Extracted data entries:

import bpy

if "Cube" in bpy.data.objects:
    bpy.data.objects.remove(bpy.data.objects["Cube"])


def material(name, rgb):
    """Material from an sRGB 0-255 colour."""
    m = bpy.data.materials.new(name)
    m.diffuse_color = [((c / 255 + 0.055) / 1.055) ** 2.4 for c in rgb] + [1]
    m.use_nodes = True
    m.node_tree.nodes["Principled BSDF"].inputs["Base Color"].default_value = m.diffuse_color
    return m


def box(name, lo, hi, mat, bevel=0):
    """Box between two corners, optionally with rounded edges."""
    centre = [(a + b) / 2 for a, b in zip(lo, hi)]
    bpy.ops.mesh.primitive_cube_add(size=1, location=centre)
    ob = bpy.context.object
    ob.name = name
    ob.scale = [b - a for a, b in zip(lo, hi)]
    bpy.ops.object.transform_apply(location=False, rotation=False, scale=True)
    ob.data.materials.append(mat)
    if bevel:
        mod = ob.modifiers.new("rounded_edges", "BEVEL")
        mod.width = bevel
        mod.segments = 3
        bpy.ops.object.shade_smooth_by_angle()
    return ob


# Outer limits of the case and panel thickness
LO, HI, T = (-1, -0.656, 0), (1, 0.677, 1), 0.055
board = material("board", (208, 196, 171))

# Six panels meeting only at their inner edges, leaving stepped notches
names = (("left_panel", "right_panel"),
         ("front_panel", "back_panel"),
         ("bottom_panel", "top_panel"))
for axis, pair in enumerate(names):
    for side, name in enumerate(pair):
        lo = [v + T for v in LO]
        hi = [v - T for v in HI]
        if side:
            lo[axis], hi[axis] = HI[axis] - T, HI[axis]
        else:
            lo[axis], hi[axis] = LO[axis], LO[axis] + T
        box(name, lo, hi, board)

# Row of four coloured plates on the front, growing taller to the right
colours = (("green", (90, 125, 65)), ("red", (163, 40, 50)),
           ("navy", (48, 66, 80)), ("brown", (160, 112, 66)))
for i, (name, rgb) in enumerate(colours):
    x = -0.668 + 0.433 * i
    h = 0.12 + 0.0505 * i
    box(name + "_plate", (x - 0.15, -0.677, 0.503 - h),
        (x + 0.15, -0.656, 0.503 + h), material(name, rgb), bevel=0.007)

==

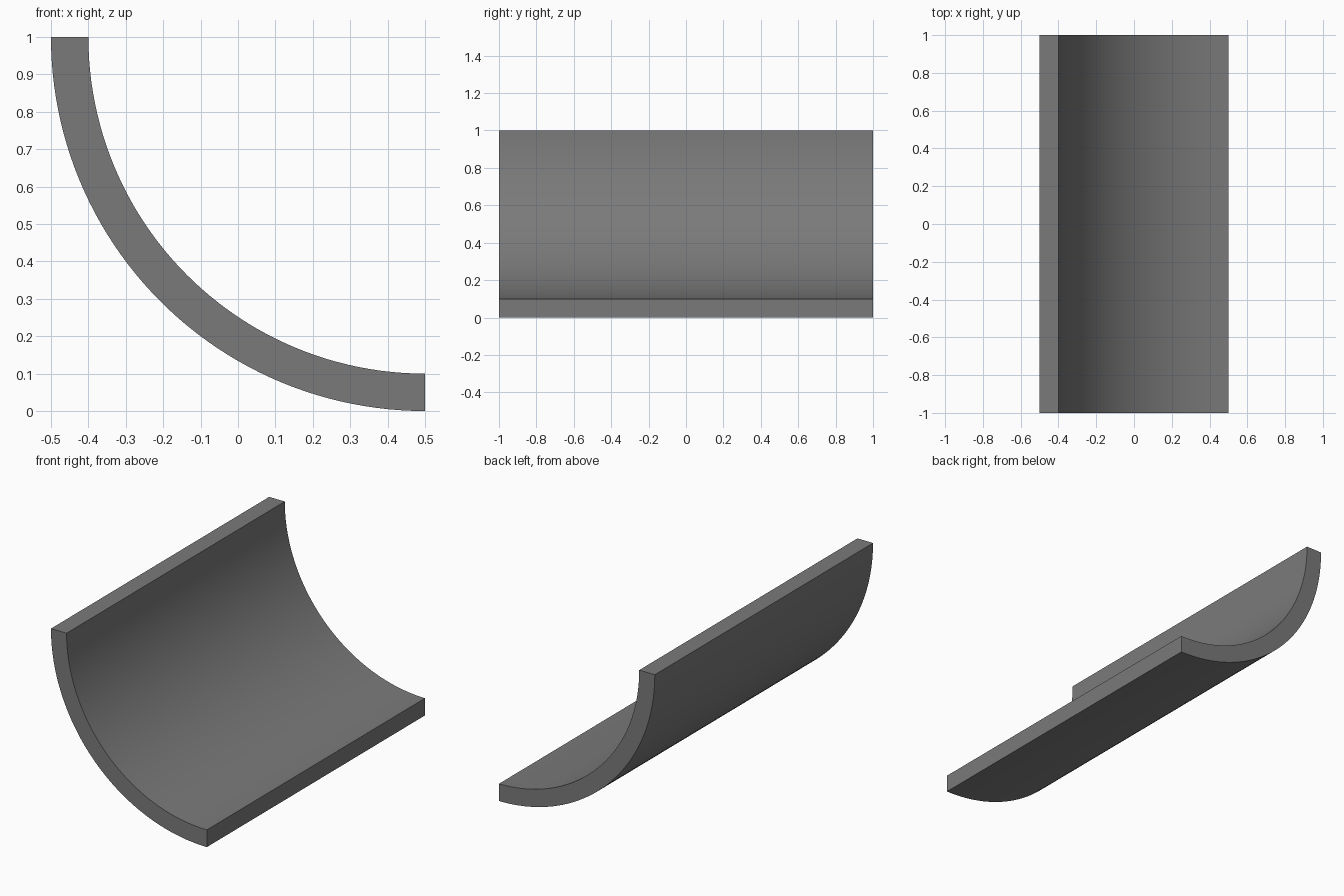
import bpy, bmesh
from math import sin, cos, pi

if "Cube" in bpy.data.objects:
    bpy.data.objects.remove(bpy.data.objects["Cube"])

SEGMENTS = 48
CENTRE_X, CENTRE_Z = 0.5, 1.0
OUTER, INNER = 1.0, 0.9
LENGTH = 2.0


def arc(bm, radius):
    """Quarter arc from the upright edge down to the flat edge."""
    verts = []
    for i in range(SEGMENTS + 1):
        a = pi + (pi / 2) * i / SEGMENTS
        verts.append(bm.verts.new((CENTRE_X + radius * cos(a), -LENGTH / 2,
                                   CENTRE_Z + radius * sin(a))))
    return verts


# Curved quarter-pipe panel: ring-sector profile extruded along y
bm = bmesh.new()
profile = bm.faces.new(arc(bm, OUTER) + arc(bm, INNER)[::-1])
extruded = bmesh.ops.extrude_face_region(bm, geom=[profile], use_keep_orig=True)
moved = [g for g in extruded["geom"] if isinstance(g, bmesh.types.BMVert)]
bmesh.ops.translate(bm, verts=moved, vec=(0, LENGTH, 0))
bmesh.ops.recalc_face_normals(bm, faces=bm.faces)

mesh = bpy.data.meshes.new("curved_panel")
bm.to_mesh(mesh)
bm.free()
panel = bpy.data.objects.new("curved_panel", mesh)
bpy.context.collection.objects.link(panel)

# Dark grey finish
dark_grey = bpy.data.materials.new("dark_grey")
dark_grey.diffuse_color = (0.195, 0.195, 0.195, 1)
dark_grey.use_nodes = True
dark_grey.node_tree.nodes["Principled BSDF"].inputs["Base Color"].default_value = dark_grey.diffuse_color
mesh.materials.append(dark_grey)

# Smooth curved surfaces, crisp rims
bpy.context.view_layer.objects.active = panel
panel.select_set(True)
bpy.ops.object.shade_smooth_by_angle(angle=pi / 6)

* * *

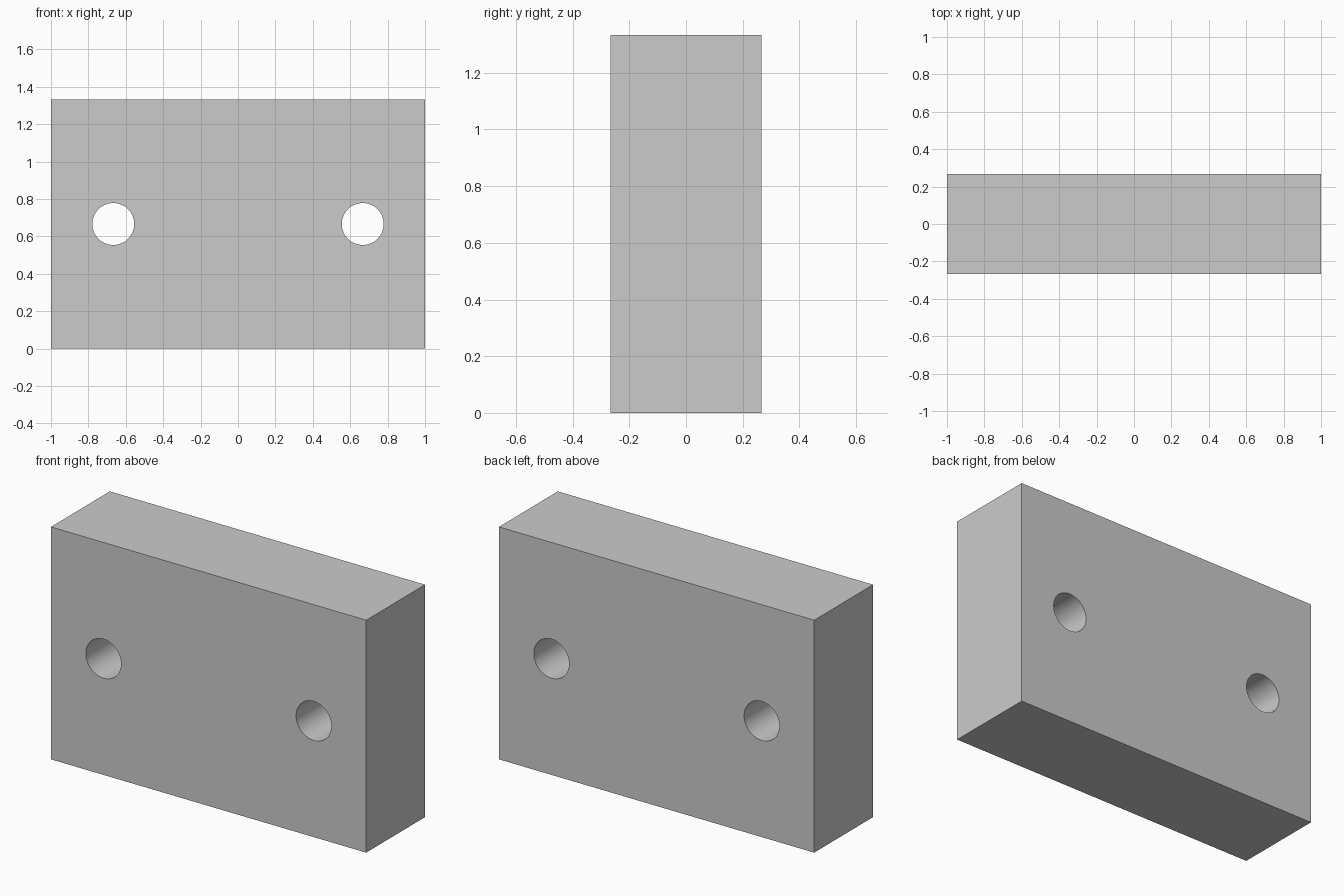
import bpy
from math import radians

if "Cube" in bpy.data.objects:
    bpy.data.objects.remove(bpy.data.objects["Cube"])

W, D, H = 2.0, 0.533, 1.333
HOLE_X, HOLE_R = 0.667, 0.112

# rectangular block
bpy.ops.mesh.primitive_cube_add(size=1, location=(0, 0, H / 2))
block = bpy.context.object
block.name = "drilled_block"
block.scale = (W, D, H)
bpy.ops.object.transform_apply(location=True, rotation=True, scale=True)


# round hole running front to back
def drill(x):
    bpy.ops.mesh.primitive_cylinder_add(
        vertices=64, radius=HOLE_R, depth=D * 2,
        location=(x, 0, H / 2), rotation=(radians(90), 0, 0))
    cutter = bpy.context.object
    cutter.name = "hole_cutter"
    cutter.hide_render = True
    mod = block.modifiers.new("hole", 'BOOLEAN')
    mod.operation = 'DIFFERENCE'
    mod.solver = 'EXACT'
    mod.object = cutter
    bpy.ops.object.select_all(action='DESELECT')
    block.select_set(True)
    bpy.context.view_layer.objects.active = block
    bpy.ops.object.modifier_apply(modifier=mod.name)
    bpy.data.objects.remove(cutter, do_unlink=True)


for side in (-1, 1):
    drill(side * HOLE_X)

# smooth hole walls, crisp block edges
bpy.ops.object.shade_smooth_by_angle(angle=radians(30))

WHAT YOU NEED TO DO:
Nothing but a number is wanted: how many lines in the records above include "import".

TASK SOLUTION:
5